We can create an additional checkbox field called “Within Current Fiscal Year” (Within_Current_Fiscal_Year__c) in the Payment object. By default the value of that field is true.

Fields & Relationships image

Then create a scheduled flow that runs everyday that if the Within_Current_Fiscal_Year__c field is true, but the Within_Current_Fiscal_Year_formula__c formula field is false, then turns the Within_Current_Fiscal_Year__c field to false. This way the records keep their status within the current fiscal year up-to-date.

Scheduled flow showing start to triggered flow

Then the rollup summaries can be defined to take the last Date from Payments where the Within_Current_Fiscal_Year__c (the checkbox, not the formula) is true.

Select Roll-Up Type

So even with this small limitation we were still able to provide the functionality declaratively and reusing the previous solution for the Fiscal Year.

The Takeaway

The ability to access Custom Settings, CMDTs, and Custom Labels via formulas provides a whole set of possibilities to the functionality you can create declaratively. It takes a bit of imagination to find the scenarios in which you can apply these workarounds, but they can save you more time later than the creation and maintenance of more complex solutions to the same problem.


Here are some resources to learn more:

Ideas to vote for:

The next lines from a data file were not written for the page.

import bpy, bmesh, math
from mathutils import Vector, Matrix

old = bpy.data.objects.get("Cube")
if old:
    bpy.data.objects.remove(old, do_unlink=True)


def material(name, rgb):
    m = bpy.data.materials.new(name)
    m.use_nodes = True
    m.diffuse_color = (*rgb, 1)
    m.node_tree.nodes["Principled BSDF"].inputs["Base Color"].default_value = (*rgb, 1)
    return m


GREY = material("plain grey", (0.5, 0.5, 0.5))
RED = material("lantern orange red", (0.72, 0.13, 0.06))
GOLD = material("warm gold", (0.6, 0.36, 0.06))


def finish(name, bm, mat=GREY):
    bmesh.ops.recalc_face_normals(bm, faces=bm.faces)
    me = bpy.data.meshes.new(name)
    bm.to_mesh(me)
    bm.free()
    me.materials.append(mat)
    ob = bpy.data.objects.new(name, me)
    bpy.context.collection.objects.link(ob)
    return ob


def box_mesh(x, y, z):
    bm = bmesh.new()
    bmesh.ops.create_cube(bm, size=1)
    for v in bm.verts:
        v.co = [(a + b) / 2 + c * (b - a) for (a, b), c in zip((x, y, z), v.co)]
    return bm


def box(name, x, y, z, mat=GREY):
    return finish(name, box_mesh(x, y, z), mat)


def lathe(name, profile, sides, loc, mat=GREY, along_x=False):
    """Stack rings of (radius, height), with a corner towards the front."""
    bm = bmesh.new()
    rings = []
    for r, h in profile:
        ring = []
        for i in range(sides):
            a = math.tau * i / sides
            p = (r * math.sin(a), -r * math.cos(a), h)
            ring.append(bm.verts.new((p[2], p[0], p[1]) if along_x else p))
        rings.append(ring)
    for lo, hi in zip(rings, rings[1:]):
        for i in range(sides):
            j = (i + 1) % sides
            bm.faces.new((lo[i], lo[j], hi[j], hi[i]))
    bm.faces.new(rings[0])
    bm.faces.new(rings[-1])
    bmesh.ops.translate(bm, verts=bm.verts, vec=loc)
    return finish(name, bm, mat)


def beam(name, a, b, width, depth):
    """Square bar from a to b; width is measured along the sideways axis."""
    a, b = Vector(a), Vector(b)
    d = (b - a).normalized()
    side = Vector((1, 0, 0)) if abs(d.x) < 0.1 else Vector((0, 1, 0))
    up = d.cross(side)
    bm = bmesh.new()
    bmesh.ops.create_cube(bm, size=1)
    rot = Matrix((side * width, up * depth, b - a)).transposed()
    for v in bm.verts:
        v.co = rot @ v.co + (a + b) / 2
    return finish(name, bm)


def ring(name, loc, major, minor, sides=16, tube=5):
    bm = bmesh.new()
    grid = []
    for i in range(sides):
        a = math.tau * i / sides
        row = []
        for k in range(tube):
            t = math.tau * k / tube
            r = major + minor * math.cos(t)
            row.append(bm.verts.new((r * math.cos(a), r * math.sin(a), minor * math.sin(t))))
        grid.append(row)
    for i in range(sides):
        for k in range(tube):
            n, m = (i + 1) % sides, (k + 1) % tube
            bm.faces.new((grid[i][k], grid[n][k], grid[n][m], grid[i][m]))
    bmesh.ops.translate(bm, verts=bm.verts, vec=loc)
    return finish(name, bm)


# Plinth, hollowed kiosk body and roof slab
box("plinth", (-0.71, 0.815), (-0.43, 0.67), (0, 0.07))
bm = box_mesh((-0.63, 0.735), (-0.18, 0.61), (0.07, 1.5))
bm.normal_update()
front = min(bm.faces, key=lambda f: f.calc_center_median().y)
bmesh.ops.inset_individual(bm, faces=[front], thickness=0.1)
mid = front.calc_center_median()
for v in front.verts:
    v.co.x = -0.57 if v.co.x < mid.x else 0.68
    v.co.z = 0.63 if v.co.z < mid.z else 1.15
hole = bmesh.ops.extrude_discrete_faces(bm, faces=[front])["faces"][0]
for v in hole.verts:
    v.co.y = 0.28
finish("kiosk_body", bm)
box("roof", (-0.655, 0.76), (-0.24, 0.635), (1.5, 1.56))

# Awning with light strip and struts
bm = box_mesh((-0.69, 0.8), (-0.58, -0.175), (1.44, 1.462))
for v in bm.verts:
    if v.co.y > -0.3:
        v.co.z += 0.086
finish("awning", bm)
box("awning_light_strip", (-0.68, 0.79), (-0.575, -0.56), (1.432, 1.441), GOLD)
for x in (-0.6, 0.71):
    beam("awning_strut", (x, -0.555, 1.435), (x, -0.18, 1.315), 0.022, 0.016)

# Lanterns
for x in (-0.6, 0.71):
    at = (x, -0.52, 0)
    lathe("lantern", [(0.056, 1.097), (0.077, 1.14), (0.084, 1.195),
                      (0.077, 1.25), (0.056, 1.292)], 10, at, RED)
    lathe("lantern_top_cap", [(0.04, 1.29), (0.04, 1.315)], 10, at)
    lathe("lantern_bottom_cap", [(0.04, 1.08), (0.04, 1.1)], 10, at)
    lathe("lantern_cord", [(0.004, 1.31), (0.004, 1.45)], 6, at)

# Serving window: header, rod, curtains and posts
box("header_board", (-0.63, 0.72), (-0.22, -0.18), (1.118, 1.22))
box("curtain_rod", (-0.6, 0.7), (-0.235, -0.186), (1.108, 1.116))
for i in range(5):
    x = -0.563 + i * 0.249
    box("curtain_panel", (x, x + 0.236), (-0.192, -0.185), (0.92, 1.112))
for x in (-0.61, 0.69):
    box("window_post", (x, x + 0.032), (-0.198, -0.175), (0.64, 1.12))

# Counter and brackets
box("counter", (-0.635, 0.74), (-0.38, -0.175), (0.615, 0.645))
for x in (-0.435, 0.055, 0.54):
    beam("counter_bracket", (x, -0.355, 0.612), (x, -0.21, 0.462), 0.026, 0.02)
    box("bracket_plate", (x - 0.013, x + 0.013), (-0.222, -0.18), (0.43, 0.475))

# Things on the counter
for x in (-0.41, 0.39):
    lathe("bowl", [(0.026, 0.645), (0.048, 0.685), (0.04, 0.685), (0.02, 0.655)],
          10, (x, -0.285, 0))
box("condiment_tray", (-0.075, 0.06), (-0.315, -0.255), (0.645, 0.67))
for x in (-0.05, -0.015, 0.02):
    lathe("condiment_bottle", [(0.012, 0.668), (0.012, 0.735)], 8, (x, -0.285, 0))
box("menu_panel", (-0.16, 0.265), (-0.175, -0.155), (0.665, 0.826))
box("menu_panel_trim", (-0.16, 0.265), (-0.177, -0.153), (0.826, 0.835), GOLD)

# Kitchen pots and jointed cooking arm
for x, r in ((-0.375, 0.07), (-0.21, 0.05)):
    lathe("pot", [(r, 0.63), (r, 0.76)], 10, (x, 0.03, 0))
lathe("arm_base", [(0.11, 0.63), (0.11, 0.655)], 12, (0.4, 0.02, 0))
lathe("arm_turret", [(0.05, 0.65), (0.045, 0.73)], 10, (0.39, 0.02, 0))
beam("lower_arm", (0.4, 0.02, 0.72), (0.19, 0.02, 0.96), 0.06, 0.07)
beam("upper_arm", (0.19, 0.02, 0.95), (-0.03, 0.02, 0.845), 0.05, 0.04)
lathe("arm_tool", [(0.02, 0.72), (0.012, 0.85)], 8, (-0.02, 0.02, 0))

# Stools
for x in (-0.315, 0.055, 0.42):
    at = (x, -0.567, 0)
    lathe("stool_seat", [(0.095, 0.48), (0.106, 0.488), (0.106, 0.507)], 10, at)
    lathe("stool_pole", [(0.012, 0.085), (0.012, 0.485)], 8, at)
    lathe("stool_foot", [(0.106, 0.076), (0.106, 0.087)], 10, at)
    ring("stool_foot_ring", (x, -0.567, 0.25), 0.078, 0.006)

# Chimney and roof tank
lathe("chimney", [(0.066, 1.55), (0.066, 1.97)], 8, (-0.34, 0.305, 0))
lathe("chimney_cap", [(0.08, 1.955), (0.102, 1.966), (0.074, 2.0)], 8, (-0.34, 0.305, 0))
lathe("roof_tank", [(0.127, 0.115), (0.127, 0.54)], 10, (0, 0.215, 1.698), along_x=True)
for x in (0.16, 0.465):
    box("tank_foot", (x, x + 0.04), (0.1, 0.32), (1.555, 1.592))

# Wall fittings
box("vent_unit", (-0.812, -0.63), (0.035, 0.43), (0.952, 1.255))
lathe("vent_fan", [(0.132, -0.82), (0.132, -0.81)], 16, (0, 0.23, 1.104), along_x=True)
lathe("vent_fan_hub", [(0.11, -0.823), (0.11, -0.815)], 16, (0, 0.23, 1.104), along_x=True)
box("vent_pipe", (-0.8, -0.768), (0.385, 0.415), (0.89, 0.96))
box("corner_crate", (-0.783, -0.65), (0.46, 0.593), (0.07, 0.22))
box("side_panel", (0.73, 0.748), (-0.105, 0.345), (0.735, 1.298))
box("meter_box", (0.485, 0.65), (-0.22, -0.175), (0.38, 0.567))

What do you think of the possibilities with formulas? Which one(s) have worked out best for you? Any other workarounds you know of? Tell me all about it in the comments below, in the Salesforce Trailblazer Community, or tweet directly at me @mdigenioarkus. Subscribe to the Arkus newsletter here to get the top posts of the Arkus blog directly to your inbox.